The entries below contain a line with "teal.use_nodes = True" and a line with "obj = bpy.data.objects.new(name, mesh)". Quote exactly those two lines and all lines between them.
◆ ◆ ◆ ◆ ◆ ◆ ◆
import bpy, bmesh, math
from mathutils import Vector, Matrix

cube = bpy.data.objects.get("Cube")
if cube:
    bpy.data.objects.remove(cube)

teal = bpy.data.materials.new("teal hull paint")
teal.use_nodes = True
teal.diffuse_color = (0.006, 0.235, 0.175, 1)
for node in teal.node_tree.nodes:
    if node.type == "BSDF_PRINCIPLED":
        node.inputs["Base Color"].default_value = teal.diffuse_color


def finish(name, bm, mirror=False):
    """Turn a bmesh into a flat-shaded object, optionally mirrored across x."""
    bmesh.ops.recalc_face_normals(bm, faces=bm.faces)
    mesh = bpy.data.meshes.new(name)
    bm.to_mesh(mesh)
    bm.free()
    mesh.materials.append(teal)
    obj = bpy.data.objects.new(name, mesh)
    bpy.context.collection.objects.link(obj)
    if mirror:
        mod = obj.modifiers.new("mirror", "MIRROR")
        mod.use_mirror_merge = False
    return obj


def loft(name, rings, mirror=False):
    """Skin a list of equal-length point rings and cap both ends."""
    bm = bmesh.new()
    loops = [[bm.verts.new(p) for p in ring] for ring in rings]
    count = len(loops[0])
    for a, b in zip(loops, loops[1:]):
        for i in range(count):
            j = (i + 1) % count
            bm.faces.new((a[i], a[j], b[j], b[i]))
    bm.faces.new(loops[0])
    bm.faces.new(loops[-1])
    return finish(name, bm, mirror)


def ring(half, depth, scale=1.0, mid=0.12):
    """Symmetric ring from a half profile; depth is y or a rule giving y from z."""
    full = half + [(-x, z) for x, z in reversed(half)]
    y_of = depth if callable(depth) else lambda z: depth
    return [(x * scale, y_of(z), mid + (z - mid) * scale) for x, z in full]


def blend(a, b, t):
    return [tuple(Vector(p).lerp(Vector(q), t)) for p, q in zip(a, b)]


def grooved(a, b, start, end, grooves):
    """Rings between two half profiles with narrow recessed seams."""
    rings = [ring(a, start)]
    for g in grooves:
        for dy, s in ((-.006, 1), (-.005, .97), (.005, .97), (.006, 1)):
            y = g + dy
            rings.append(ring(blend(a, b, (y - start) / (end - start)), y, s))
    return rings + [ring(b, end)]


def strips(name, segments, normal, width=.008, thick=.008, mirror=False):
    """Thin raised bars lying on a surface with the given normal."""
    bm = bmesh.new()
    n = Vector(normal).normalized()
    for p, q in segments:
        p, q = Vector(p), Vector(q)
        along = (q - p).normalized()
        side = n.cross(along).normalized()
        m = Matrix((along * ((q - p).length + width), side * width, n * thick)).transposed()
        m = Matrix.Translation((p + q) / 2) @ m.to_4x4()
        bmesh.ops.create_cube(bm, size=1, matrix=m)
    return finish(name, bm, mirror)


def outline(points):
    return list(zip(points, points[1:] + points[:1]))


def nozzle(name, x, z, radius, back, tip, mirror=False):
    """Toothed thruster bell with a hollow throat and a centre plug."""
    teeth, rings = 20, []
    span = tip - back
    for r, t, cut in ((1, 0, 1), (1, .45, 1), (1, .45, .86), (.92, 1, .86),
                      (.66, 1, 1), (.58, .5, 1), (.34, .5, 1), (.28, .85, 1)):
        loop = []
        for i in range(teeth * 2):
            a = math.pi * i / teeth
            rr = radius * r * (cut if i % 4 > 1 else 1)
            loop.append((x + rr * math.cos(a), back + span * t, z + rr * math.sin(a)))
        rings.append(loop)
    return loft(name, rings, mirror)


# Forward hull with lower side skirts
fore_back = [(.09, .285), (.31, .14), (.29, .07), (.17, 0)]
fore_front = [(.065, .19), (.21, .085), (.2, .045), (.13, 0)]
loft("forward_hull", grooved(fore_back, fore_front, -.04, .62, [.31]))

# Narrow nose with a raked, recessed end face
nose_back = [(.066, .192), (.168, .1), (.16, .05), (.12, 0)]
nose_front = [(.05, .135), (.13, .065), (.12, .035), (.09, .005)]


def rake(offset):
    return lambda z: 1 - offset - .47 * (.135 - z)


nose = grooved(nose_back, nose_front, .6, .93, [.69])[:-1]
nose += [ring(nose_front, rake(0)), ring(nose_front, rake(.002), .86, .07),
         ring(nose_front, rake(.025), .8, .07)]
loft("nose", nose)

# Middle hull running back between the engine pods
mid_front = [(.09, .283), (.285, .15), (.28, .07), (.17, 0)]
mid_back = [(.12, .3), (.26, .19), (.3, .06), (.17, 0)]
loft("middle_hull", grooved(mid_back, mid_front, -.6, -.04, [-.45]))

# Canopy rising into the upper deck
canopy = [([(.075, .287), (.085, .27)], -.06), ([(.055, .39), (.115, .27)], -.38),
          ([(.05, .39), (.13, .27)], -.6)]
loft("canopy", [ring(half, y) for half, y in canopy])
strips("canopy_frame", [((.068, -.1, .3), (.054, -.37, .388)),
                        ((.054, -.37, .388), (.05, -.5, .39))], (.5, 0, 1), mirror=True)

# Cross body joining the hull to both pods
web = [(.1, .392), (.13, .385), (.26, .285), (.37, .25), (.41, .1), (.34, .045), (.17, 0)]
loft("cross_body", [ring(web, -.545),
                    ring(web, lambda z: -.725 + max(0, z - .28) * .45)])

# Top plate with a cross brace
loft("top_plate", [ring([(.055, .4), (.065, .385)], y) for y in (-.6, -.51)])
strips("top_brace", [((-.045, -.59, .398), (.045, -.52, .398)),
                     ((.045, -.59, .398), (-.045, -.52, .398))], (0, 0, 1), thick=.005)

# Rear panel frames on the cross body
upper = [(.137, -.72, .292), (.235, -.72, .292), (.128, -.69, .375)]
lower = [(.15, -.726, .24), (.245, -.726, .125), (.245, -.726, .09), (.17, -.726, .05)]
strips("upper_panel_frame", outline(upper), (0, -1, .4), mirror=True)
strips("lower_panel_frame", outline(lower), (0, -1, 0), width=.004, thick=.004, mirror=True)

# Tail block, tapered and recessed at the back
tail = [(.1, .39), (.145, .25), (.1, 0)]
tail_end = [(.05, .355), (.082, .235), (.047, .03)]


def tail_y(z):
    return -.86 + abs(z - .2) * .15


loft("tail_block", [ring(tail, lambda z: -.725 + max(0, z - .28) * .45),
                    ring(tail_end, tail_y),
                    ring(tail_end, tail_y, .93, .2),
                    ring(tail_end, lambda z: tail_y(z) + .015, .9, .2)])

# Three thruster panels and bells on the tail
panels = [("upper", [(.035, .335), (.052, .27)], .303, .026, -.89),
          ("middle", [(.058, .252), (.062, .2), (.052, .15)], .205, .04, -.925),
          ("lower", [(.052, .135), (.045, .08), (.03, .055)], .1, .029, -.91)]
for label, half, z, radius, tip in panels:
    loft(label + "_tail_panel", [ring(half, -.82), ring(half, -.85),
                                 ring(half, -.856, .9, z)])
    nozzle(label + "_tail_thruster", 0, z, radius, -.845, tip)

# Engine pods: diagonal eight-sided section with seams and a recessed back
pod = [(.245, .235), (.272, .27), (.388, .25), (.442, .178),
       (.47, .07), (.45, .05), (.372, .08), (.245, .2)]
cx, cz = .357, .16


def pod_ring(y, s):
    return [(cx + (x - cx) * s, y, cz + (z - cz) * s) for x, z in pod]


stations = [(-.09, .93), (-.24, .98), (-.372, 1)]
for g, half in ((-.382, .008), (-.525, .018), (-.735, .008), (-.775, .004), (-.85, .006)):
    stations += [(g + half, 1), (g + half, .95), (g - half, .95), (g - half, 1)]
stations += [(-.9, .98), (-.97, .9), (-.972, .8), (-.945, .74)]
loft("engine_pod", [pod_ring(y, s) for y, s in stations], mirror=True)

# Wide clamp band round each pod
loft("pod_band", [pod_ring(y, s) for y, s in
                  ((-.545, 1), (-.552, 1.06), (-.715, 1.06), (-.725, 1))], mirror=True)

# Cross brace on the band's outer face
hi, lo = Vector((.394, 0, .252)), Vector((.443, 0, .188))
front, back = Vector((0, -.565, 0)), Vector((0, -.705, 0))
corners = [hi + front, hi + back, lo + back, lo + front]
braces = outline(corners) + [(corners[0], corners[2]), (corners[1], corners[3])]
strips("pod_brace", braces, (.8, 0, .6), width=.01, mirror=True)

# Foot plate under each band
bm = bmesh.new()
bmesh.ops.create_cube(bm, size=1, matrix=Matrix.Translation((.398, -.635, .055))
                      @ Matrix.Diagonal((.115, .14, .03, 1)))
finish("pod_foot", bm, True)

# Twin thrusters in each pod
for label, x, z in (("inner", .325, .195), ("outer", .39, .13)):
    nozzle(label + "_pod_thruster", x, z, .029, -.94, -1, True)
◆ ◆ ◆ ◆ ◆ ◆ ◆
> [REPLY]
teal.use_nodes = True
teal.diffuse_color = (0.006, 0.235, 0.175, 1)
for node in teal.node_tree.nodes:
    if node.type == "BSDF_PRINCIPLED":
        node.inputs["Base Color"].default_value = teal.diffuse_color


def finish(name, bm, mirror=False):
    """Turn a bmesh into a flat-shaded object, optionally mirrored across x."""
    bmesh.ops.recalc_face_normals(bm, faces=bm.faces)
    mesh = bpy.data.meshes.new(name)
    bm.to_mesh(mesh)
    bm.free()
    mesh.materials.append(teal)
    obj = bpy.data.objects.new(name, mesh)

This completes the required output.